### [Exercise]
Output the records that follow, with every character intact.

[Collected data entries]
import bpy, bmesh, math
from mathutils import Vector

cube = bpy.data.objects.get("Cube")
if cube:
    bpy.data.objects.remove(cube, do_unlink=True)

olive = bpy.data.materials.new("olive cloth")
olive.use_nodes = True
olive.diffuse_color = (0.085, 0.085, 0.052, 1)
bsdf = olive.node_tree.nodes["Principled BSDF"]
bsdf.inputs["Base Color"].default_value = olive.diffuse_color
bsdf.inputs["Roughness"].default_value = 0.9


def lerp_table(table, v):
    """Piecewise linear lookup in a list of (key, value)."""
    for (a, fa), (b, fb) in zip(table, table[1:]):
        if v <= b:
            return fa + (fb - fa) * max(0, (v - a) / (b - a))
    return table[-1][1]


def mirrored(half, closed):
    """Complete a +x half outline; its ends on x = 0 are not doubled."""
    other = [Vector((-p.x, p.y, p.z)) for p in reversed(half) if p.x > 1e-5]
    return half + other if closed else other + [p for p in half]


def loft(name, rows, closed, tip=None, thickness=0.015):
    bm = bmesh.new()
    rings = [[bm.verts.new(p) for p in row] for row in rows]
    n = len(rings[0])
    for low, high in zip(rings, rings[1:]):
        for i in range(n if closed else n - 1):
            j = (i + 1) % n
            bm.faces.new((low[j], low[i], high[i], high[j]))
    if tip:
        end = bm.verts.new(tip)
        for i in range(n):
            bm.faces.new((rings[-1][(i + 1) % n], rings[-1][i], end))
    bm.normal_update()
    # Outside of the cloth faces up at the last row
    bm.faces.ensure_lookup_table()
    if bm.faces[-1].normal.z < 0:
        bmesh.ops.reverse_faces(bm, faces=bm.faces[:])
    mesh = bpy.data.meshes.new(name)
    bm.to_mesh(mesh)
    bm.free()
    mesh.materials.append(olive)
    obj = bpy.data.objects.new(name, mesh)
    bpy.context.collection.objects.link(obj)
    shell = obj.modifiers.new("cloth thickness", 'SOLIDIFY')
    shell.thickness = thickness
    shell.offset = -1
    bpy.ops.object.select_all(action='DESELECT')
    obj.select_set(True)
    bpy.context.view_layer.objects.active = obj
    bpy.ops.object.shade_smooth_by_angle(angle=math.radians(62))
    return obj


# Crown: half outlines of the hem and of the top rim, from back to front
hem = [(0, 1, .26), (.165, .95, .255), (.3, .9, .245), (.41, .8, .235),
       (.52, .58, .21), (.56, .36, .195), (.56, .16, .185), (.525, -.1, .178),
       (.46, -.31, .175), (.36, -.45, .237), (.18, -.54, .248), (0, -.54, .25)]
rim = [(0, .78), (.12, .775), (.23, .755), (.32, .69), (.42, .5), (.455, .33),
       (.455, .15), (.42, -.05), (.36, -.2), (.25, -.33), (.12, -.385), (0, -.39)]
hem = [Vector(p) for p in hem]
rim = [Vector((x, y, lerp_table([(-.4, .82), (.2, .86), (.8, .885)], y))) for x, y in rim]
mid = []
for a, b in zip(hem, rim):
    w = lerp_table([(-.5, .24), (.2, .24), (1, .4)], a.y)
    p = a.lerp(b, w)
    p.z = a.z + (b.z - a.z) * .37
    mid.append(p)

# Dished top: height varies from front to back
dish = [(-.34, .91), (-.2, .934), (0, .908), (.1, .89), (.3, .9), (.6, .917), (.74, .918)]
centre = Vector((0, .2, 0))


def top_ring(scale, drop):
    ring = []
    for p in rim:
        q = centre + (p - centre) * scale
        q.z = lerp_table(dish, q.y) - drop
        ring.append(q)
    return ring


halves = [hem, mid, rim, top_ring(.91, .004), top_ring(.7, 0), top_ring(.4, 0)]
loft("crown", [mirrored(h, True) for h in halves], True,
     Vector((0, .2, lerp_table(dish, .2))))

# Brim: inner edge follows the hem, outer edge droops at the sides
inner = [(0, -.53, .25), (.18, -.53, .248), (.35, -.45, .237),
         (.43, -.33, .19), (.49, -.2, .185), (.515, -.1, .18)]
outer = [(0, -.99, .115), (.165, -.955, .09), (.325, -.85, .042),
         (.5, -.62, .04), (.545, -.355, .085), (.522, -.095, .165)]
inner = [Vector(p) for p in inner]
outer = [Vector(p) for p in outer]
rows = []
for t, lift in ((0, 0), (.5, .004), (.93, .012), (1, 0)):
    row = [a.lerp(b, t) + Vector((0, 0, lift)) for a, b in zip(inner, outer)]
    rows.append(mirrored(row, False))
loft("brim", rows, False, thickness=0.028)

### [Solution for this problem]
import bpy, bmesh, math
from mathutils import Vector

cube = bpy.data.objects.get("Cube")
if cube:
    bpy.data.objects.remove(cube, do_unlink=True)

olive = bpy.data.materials.new("olive cloth")
olive.use_nodes = True
olive.diffuse_color = (0.085, 0.085, 0.052, 1)
bsdf = olive.node_tree.nodes["Principled BSDF"]
bsdf.inputs["Base Color"].default_value = olive.diffuse_color
bsdf.inputs["Roughness"].default_value = 0.9


def lerp_table(table, v):
    """Piecewise linear lookup in a list of (key, value)."""
    for (a, fa), (b, fb) in zip(table, table[1:]):
        if v <= b:
            return fa + (fb - fa) * max(0, (v - a) / (b - a))
    return table[-1][1]


def mirrored(half, closed):
    """Complete a +x half outline; its ends on x = 0 are not doubled."""
    other = [Vector((-p.x, p.y, p.z)) for p in reversed(half) if p.x > 1e-5]
    return half + other if closed else other + [p for p in half]


def loft(name, rows, closed, tip=None, thickness=0.015):
    bm = bmesh.new()
    rings = [[bm.verts.new(p) for p in row] for row in rows]
    n = len(rings[0])
    for low, high in zip(rings, rings[1:]):
        for i in range(n if closed else n - 1):
            j = (i + 1) % n
            bm.faces.new((low[j], low[i], high[i], high[j]))
    if tip:
        end = bm.verts.new(tip)
        for i in range(n):
            bm.faces.new((rings[-1][(i + 1) % n], rings[-1][i], end))
    bm.normal_update()
    # Outside of the cloth faces up at the last row
    bm.faces.ensure_lookup_table()
    if bm.faces[-1].normal.z < 0:
        bmesh.ops.reverse_faces(bm, faces=bm.faces[:])
    mesh = bpy.data.meshes.new(name)
    bm.to_mesh(mesh)
    bm.free()
    mesh.materials.append(olive)
    obj = bpy.data.objects.new(name, mesh)
    bpy.context.collection.objects.link(obj)
    shell = obj.modifiers.new("cloth thickness", 'SOLIDIFY')
    shell.thickness = thickness
    shell.offset = -1
    bpy.ops.object.select_all(action='DESELECT')
    obj.select_set(True)
    bpy.context.view_layer.objects.active = obj
    bpy.ops.object.shade_smooth_by_angle(angle=math.radians(62))
    return obj


# Crown: half outlines of the hem and of the top rim, from back to front
hem = [(0, 1, .26), (.165, .95, .255), (.3, .9, .245), (.41, .8, .235),
       (.52, .58, .21), (.56, .36, .195), (.56, .16, .185), (.525, -.1, .178),
       (.46, -.31, .175), (.36, -.45, .237), (.18, -.54, .248), (0, -.54, .25)]
rim = [(0, .78), (.12, .775), (.23, .755), (.32, .69), (.42, .5), (.455, .33),
       (.455, .15), (.42, -.05), (.36, -.2), (.25, -.33), (.12, -.385), (0, -.39)]
hem = [Vector(p) for p in hem]
rim = [Vector((x, y, lerp_table([(-.4, .82), (.2, .86), (.8, .885)], y))) for x, y in rim]
mid = []
for a, b in zip(hem, rim):
    w = lerp_table([(-.5, .24), (.2, .24), (1, .4)], a.y)
    p = a.lerp(b, w)
    p.z = a.z + (b.z - a.z) * .37
    mid.append(p)

# Dished top: height varies from front to back
dish = [(-.34, .91), (-.2, .934), (0, .908), (.1, .89), (.3, .9), (.6, .917), (.74, .918)]
centre = Vector((0, .2, 0))


def top_ring(scale, drop):
    ring = []
    for p in rim:
        q = centre + (p - centre) * scale
        q.z = lerp_table(dish, q.y) - drop
        ring.append(q)
    return ring


halves = [hem, mid, rim, top_ring(.91, .004), top_ring(.7, 0), top_ring(.4, 0)]
loft("crown", [mirrored(h, True) for h in halves], True,
     Vector((0, .2, lerp_table(dish, .2))))

# Brim: inner edge follows the hem, outer edge droops at the sides
inner = [(0, -.53, .25), (.18, -.53, .248), (.35, -.45, .237),
         (.43, -.33, .19), (.49, -.2, .185), (.515, -.1, .18)]
outer = [(0, -.99, .115), (.165, -.955, .09), (.325, -.85, .042),
         (.5, -.62, .04), (.545, -.355, .085), (.522, -.095, .165)]
inner = [Vector(p) for p in inner]
outer = [Vector(p) for p in outer]
rows = []
for t, lift in ((0, 0), (.5, .004), (.93, .012), (1, 0)):
    row = [a.lerp(b, t) + Vector((0, 0, lift)) for a, b in zip(inner, outer)]
    rows.append(mirrored(row, False))
loft("brim", rows, False, thickness=0.028)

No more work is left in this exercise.